Utilizing Partial Policies for Identifying Equivalence of Behavioral Models

AAAI Conferences

We present a novel approach for identifying exact and approximate behavioral equivalence between models of agents. This is significant because both decision making and game play in multiagent settings must contend with behavioral models of other agents in order to predict their actions. One approach that reduces the complexity of the model space is to group models that are behaviorally equivalent. Identifying equivalence between models requires solving them and comparing entire policy trees. Because the trees grow exponentially with the horizon, our approach is to focus on partial policy trees for comparison and determining the distance between updated beliefs at the leaves of the trees. We propose a principled way to determine how much of the policy trees to consider, which trades off solution quality for efficiency. We investigate this approach in the context of the interactive dynamic influence diagram and evaluate its performance.


Reports of the AAAI 2010 Conference Workshops

AI Magazine

The AAAI-10 Workshop program was held Sunday and Monday, July 11–12, 2010 at the Westin Peachtree Plaza in Atlanta, Georgia. The AAAI-10 workshop program included 13 workshops covering a wide range of topics in artificial intelligence. The titles of the workshops were AI and Fun, Bridging the Gap between Task and Motion Planning, Collaboratively-Built Knowledge Sources and Artificial Intelligence, Goal-Directed Autonomy, Intelligent Security, Interactive Decision Theory and Game Theory, Metacognition for Robust Social Systems, Model Checking and Artificial Intelligence, Neural-Symbolic Learning and Reasoning, Plan, Activity, and Intent Recognition, Statistical Relational AI, Visual Representations and Reasoning, and Abstraction, Reformulation, and Approximation. This article presents short summaries of those events.

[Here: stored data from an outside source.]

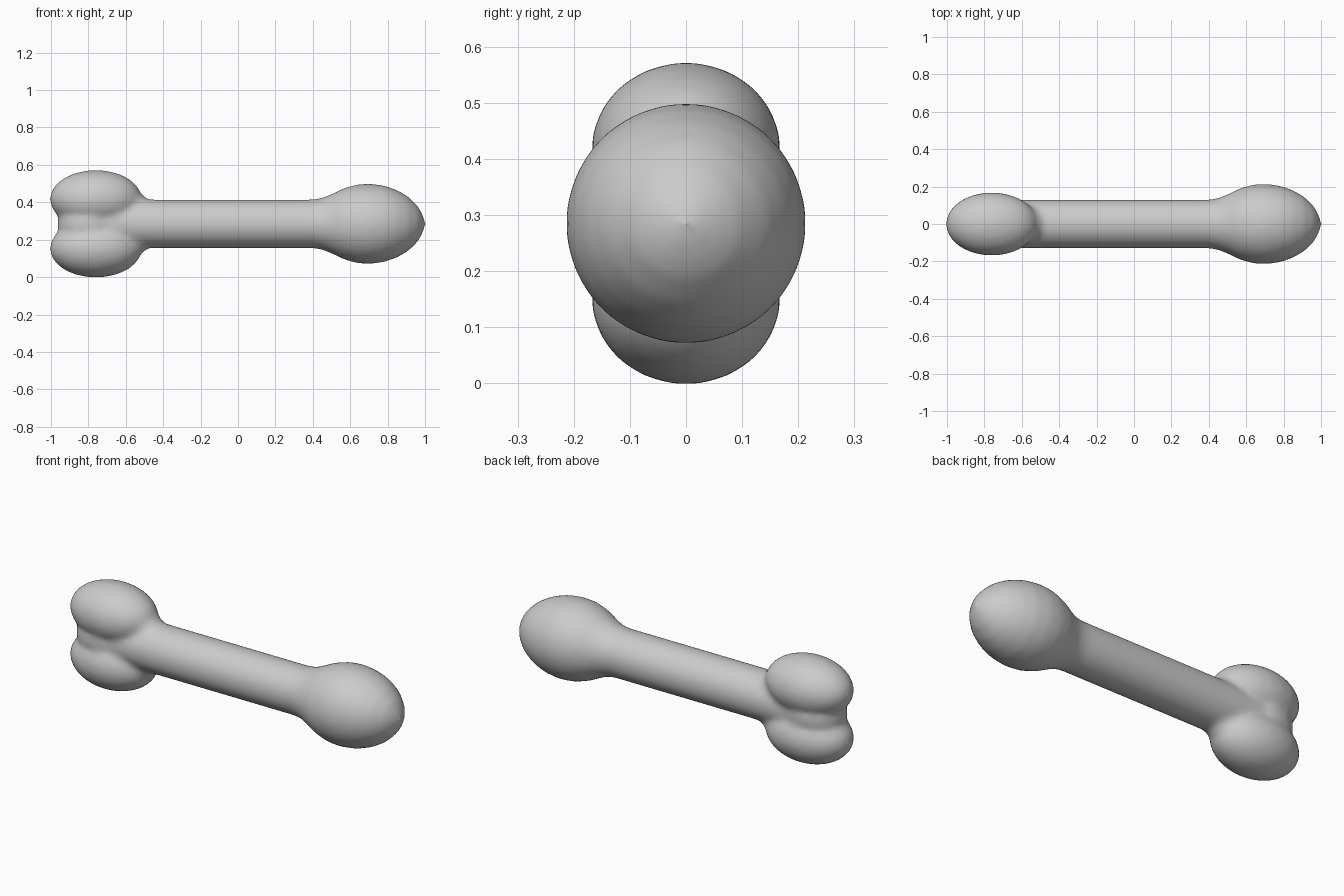
import bpy, bmesh, math
from mathutils import Matrix, Vector

cube = bpy.data.objects.get("Cube")
if cube:
    bpy.data.objects.remove(cube)

MID = 0.285

grey = bpy.data.materials.new("bone grey")
grey.use_nodes = True
colour = (0.6, 0.6, 0.6, 1)
grey.diffuse_color = colour
grey.node_tree.nodes["Principled BSDF"].inputs["Base Color"].default_value = colour

bm = bmesh.new()


def ellipsoid(centre, radii):
    place = Matrix.Translation(centre) @ Matrix.Diagonal((*radii, 1))
    bmesh.ops.create_uvsphere(bm, u_segments=48, v_segments=24, radius=1, matrix=place)


# Shaft and single round knob, turned about the long axis
profile = [(-0.8, 0), (-0.8, 0.13), (0.4, 0.13), (0.45, 0.138), (0.5, 0.158),
           (0.56, 0.188), (0.63, 0.209), (0.7, 0.215), (0.78, 0.205),
           (0.85, 0.181), (0.91, 0.146), (0.96, 0.097), (0.985, 0.055), (1.005, 0)]
verts = [bm.verts.new((x, 0, MID + r)) for x, r in profile]
edges = [bm.edges.new(pair) for pair in zip(verts, verts[1:])]
bmesh.ops.spin(bm, geom=verts + edges, cent=(0, 0, MID), axis=(1, 0, 0),
               angle=math.tau, steps=48, use_duplicate=False)
bmesh.ops.remove_doubles(bm, verts=bm.verts[:], dist=0.0005)

# Paired knuckles with their mirrored fillets, and the web between them
for side in (-1, 1):
    ellipsoid((-0.76, 0, MID + side * 0.132), (0.246, 0.169, 0.155))
    ellipsoid((-0.6, 0, MID + side * 0.09), (0.13, 0.1, 0.09))
ellipsoid((-0.79, 0, MID), (0.175, 0.145, 0.15))

bmesh.ops.recalc_face_normals(bm, faces=bm.faces[:])
mesh = bpy.data.meshes.new("bone")
bm.to_mesh(mesh)
bm.free()
mesh.materials.append(grey)
bone = bpy.data.objects.new("bone", mesh)
bpy.context.collection.objects.link(bone)

# Fuse the parts into one skin and soften the joins
remesh = bone.modifiers.new("fuse", 'REMESH')
remesh.mode = 'VOXEL'
remesh.voxel_size = 0.015
remesh.use_smooth_shade = True
soften = bone.modifiers.new("soften", 'SMOOTH')
soften.factor = 0.5
soften.iterations = 10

Reports of the AAAI 2010 Conference Workshops

AI Magazine

The AAAI-10 Workshop program was held Sunday and Monday, July 11–12, 2010 at the Westin Peachtree Plaza in Atlanta, Georgia. The AAAI-10 workshop program included 13 workshops covering a wide range of topics in artificial intelligence. The titles of the workshops were AI and Fun, Bridging the Gap between Task and Motion Planning, Collaboratively-Built Knowledge Sources and Artificial Intelligence, Goal-Directed Autonomy, Intelligent Security, Interactive Decision Theory and Game Theory, Metacognition for Robust Social Systems, Model Checking and Artificial Intelligence, Neural-Symbolic Learning and Reasoning, Plan, Activity, and Intent Recognition, Statistical Relational AI, Visual Representations and Reasoning, and Abstraction, Reformulation, and Approximation. This article presents short summaries of those events.


Reports on the Twenty-First National Conference on Artificial Intelligence (AAAI-06) Workshop Program

AI Magazine

The Workshop program of the Twenty-First Conference on Artificial Intelligence was held July 16-17, 2006 in Boston, Massachusetts. The program was chaired by Joyce Chai and Keith Decker. The titles of the 17 workshops were AIDriven Technologies for Service-Oriented Computing; Auction Mechanisms for Robot Coordination; Cognitive Modeling and Agent-Based Social Simulations, Cognitive Robotics; Computational Aesthetics: Artificial Intelligence Approaches to Beauty and Happiness; Educational Data Mining; Evaluation Methods for Machine Learning; Event Extraction and Synthesis; Heuristic Search, Memory- Based Heuristics, and Their Applications; Human Implications of Human-Robot Interaction; Intelligent Techniques in Web Personalization; Learning for Search; Modeling and Retrieval of Context; Modeling Others from Observations; and Statistical and Empirical Approaches for Spoken Dialogue Systems.